(I always wanted to do a clickbait title like this and when this chance came along I could not pass it up. 😅 Sorry!)
While putting my ideas into slides for my Dynamic CSS workshop for next week, I was working on a slide explaining how the CSS wide keywords work with custom properties.
unset I had used numerous times and knew well. But what about
revert? How did that work? I had an idea, but quickly coded up a demo to try it out.
The code was:
background: var(--accent-color, orange);
Phew, I was correct, but the amount of uncertainty I had before seeing the result tipped me that I might be on to something.
Before you read on, take a moment to think about what you would vote. Warning: Spoilers ahead!
So I posted a quiz on Twitter:
These were the results after the 24 hours it ran for:
orange was the clear winner, and the actual correct answer,
skyblue only got 18.1%, nearly the same as
If you got it wrong, you’re in very good company: not only did 82% of poll respondents get it wrong as well, but even the editor of the CSS Variables spec and co-editor of CSS Cascading and Inheritance (which defines

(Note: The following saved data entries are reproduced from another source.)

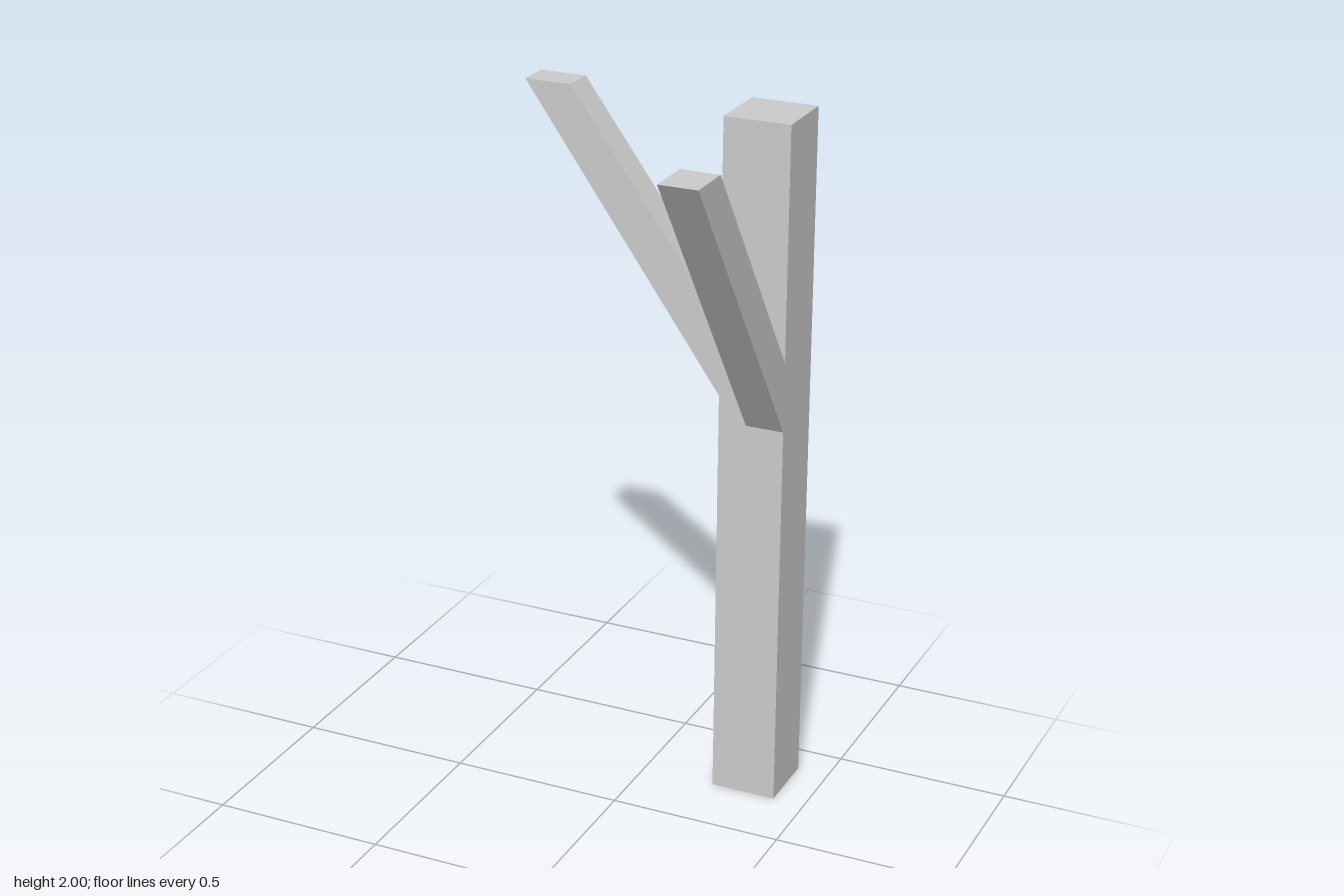
import * as THREE from 'three';

const material = new THREE.MeshStandardMaterial({ color: 0xcccccc, flatShading: true });

// Slanted bar with plumb-cut foot and level-cut top, drawn as a side profile
function braceGeometry(profile, depth) {
  const shape = new THREE.Shape(profile.map(([a, b]) => new THREE.Vector2(a, b)));
  return new THREE.ExtrudeGeometry(shape, { depth, bevelEnabled: false });
}

function addPart(group, name, geometry) {
  const mesh = new THREE.Mesh(geometry, material);
  mesh.name = name;
  group.add(mesh);
  return mesh;
}

export function createModel() {
  const group = new THREE.Group();
  group.name = 'cornerPostWithBraces';

  // Upright square post
  const post = addPart(group, 'post', new THREE.BoxGeometry(0.19, 2, 0.191));
  post.position.set(0.312, 1, -0.2995);

  // Brace rising sideways, flush with the back of the post
  const side = braceGeometry([[0.217, 1.115], [0.217, 1.325], [-0.273, 2], [-0.409, 2]], 0.096);
  side.translate(0, 0, -0.395);
  addPart(group, 'sideBrace', side);

  // Brace rising forward, flush with the outer side of the post
  const front = braceGeometry([[-0.204, 1.14], [0.391, 2], [0.256, 2], [-0.204, 1.34]], 0.109);
  front.rotateY(-Math.PI / 2);
  front.translate(0.407, 0, 0);
  addPart(group, 'frontBrace', front);

  return group;
}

revert), Tab Atkins, told me privately that he got it wrong too: he voted for
orange! (Yes, I did get his permission to mention this)

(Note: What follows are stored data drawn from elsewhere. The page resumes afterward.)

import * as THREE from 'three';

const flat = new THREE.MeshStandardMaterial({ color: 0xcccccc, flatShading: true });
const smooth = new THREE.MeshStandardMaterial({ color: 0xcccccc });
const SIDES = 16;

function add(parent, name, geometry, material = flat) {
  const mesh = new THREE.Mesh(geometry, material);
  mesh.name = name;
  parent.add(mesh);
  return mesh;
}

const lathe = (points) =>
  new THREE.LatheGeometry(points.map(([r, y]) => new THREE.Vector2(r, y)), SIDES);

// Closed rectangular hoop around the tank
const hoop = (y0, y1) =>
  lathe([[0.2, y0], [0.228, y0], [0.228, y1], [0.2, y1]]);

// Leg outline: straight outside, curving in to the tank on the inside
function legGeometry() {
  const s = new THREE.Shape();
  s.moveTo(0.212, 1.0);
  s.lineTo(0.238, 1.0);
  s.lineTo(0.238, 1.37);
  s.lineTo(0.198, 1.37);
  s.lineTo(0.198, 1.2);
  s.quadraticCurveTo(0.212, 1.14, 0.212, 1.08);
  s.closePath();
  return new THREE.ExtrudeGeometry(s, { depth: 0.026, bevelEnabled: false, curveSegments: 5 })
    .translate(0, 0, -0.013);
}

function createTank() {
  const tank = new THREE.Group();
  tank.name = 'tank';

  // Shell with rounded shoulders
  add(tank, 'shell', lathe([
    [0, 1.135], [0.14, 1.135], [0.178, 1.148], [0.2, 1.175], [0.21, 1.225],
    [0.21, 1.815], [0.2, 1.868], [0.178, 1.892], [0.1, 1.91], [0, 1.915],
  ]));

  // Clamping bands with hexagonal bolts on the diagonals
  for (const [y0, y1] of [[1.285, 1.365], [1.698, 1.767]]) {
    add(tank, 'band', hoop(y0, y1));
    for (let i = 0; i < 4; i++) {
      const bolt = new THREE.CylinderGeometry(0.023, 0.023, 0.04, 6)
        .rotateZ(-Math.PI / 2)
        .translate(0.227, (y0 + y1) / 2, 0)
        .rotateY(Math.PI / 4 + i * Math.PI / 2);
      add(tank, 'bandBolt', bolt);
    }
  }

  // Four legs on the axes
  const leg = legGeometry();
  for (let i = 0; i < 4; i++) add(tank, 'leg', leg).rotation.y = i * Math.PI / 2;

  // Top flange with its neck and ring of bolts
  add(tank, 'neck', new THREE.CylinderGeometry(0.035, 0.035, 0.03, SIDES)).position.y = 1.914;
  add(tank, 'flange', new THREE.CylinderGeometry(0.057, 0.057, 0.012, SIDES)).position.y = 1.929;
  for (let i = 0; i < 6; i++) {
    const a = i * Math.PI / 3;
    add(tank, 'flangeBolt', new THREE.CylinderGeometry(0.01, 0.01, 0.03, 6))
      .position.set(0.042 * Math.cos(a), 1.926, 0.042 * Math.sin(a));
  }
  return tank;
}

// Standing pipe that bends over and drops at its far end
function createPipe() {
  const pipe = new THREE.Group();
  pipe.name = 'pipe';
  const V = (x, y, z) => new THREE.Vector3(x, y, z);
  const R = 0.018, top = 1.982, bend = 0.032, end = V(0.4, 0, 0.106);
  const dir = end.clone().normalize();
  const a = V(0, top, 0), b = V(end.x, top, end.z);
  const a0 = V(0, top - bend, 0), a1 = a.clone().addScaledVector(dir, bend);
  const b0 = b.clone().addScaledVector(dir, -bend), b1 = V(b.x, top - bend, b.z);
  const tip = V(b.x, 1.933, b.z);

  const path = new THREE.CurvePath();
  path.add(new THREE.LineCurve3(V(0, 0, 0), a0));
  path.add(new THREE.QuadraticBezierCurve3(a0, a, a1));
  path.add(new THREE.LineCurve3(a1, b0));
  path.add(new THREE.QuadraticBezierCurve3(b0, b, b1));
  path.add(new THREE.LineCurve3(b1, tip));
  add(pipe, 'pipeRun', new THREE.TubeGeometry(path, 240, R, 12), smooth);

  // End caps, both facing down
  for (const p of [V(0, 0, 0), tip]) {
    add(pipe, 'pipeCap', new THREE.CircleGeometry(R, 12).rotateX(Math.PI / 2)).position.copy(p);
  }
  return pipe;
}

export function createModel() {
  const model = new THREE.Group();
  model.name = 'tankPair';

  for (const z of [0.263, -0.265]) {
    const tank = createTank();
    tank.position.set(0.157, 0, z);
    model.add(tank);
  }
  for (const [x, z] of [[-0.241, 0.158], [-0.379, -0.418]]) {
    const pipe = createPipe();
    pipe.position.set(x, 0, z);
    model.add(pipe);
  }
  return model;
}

So what actually happens? Why do we get
skyblue? I will try to explain as best as I can.
Let’s start by what
revert does: It reverts the cascaded value of the property from its current value to the value the property would have had if no changes had been made by the current style origin to the current element.
This means it cancels out any author styles, and resets back to whatever value the property would have from the user stylesheet and UA stylesheet. Assuming there is no
--accent-color declaration in the user stylesheet, and of course UA stylesheets don’t set custom properties, then that means the property doesn’t have a value.
Since custom properties are inherited properties (unless they are registered with
inherits: false, but this one is not), this means the inherited value trickles in, which is — you guessed it —
skyblue. You can see for yourself in this codepen.
What if our property were registered as non-inheriting? Would it then be
orange? Nice try, but no. When we register a custom property, it is mandatory to provide an initial value. This means that the property always resolves to a value, even
--accent-color: initial does not trigger the fallback anymore. You can see this for yourself in this codepen (Chrome only as of May 2021).